The handbook will contain 38 chapters. Nine chapters have been updated so far to reflect the new approach, and the remaining 29 chapters will be updated during 2020-2021.
The development of the new handbook has been several years in the making. In 2016, the First Presidency approved the development of a “simplified handbook” for small units. In 2017, the First Presidency directed that global research be conducted on how an updated handbook could better meet the needs of the worldwide Church. In 2018, the First Presidency gave direction to unify and simplify the handbooks into one volume that would serve the entire Church, according to the frequently asked questions.
Information from updated chapters
Church leaders say the new chapters of the handbook are shorter and more readable and include important changes to content — including some clarifying content on moral issues. The handbook includes clarifications about priesthood authority and a new section on transgender individuals, for example.
Information in chapter 1, “God’s Plan and Your Role in the Work of Salvation and Exaltation,” is new. It explains the relationship between (1) God’s plan of happiness for His children, (2) our opportunity to participate in His work of salvation and exaltation, and (3) the purposes of the Church. Past handbooks have referred to the “threefold mission of the Church” and “divinely appointed responsibilities.” This chapter builds on those principles to outline the four aspects of God’s work with more clarity and detail:
- Living the gospel of Jesus Christ
- Caring for those in need
- Inviting all to receive the gospel
- Uniting families for eternity
In Chapter 3, “Priesthood Principles,” the handbook teaches fundamental truths about the priesthood and incorporates recent teachings from the First Presidency and the Quorum of the Twelve Apostles about how both women and men can exercise delegated priesthood authority in their callings and assignments.
“Chapter 3 emphasizes that although men have the priesthood conferred on them and are ordained to priesthood offices, both men and women who are set apart or assigned to serve in the Church exercise delegated authority as they accomplish God’s work,” according to the questions. “It is important for Church members to understand that regardless of gender or calling, those who are set apart or assigned are given divine authority and responsibility to act in their callings and assignments.”
Chapter 18 highlights “Priesthood Ordinances and Blessings” and includes links and instructional videos that show how to perform ordinances and blessings. More videos will be added soon.
And Chapter 32, “Repentance and Church Membership Councils,” is a significant revision of the “Church Discipline” chapter from Handbook 1. The chapter uses a more ministerial approach and voice. For example, “disciplinary councils” are now “Church membership councils.” “Disfellowshipment” is now “formal membership restrictions.” “Excommunication” is now “withdrawal of membership.” Instructions are given to bishops and stake presidents about how to compassionately help members as they repent of serious sins.

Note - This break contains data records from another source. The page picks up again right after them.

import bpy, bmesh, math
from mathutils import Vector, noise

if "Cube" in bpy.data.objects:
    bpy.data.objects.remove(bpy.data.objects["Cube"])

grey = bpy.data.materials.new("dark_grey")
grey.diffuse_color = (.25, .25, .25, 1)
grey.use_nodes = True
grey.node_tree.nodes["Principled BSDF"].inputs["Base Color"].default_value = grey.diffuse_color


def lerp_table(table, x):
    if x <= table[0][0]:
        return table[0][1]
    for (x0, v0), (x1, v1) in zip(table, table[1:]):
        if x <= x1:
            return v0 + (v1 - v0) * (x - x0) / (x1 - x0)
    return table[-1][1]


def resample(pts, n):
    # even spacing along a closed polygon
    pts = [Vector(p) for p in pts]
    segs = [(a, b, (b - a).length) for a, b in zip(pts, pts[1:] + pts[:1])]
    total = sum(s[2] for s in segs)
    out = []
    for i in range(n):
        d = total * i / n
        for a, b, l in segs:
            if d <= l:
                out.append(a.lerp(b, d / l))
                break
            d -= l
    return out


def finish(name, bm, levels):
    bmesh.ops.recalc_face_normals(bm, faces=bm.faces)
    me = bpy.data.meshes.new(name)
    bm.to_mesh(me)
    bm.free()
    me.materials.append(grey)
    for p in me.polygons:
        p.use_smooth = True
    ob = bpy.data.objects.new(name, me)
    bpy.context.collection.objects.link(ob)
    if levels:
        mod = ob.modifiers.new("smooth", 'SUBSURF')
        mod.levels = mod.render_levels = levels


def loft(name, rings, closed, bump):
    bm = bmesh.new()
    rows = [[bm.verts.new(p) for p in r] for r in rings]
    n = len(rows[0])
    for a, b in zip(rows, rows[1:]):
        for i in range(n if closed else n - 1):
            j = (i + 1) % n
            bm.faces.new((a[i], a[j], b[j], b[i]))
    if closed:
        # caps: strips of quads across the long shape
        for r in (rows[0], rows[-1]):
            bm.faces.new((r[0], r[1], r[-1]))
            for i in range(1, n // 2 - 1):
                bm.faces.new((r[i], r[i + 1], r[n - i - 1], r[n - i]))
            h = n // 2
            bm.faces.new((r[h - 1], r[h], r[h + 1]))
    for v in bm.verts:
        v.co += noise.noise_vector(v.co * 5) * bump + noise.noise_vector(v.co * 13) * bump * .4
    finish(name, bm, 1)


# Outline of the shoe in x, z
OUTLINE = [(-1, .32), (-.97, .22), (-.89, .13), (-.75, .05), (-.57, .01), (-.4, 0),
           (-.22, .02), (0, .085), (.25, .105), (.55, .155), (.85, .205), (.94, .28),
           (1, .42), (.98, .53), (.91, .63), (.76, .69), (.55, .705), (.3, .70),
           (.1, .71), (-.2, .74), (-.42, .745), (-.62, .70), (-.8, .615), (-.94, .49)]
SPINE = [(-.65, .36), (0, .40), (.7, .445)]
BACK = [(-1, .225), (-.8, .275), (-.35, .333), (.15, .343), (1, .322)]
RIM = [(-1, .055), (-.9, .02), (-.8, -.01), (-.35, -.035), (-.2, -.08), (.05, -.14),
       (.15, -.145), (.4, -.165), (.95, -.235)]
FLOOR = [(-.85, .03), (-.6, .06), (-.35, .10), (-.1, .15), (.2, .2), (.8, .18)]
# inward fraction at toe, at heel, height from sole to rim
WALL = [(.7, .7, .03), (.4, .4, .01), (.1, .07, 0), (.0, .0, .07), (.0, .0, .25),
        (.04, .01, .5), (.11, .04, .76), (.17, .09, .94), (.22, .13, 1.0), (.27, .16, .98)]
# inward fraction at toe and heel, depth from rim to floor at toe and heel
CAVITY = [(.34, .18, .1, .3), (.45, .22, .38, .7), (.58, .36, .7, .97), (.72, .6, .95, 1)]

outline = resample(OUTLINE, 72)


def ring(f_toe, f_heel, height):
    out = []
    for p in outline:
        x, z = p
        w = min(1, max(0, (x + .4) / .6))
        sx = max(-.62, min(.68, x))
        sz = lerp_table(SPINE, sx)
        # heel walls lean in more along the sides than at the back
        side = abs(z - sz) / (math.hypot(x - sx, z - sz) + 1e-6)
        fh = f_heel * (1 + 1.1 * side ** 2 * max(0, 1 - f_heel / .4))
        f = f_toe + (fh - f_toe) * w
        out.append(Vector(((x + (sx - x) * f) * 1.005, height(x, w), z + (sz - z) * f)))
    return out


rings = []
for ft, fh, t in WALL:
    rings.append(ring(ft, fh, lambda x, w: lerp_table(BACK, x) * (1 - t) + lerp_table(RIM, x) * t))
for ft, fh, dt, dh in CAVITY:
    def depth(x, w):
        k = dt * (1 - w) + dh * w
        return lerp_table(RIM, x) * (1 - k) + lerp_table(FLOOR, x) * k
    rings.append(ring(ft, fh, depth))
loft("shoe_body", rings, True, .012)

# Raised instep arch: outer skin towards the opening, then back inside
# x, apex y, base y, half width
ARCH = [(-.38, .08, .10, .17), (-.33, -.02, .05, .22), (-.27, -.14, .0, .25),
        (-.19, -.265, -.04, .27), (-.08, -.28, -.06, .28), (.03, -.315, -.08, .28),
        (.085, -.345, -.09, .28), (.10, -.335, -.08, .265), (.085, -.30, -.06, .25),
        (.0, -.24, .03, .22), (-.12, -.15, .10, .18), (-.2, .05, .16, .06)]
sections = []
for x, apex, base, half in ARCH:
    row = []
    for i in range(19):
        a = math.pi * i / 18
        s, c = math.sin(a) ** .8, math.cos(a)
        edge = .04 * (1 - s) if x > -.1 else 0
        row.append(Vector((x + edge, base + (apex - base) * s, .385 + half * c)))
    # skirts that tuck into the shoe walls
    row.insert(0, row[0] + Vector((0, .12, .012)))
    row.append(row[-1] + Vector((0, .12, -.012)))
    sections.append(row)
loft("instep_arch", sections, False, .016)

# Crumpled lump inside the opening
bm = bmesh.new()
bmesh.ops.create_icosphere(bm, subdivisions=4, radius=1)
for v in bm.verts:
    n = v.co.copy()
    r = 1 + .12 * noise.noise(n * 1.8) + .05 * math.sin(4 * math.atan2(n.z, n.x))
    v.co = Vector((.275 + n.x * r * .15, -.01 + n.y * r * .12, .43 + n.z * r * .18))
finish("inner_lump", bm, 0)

The other 29 chapters will be updated over the next two years. The original plan was to wait to publish the new General Handbook when it was completely finished.
“But as those first chapters came out, the First Presidency and (Quorum of the) Twelve felt that the updates were important enough to release as soon as possible,” said Elder Anthony D. Perkins, General Authority Seventy and executive director of the Church’s Correlation Department. “Having a handbook that is largely digitally delivered allows us to update it as new revelation is received as the Church goes in new directions as part of its worldwide growth.”
It is important “for members to understand — both men and women — that God is giving us His power so we can go and do the things that He has asked us to do,” said Sister Reyna I. Aburto of the Relief Society general presidency, who was closely involved in the creation of the new handbook. “And He has also delegated authority on us so we can receive revelation and have His help and His guidance every step of the way.”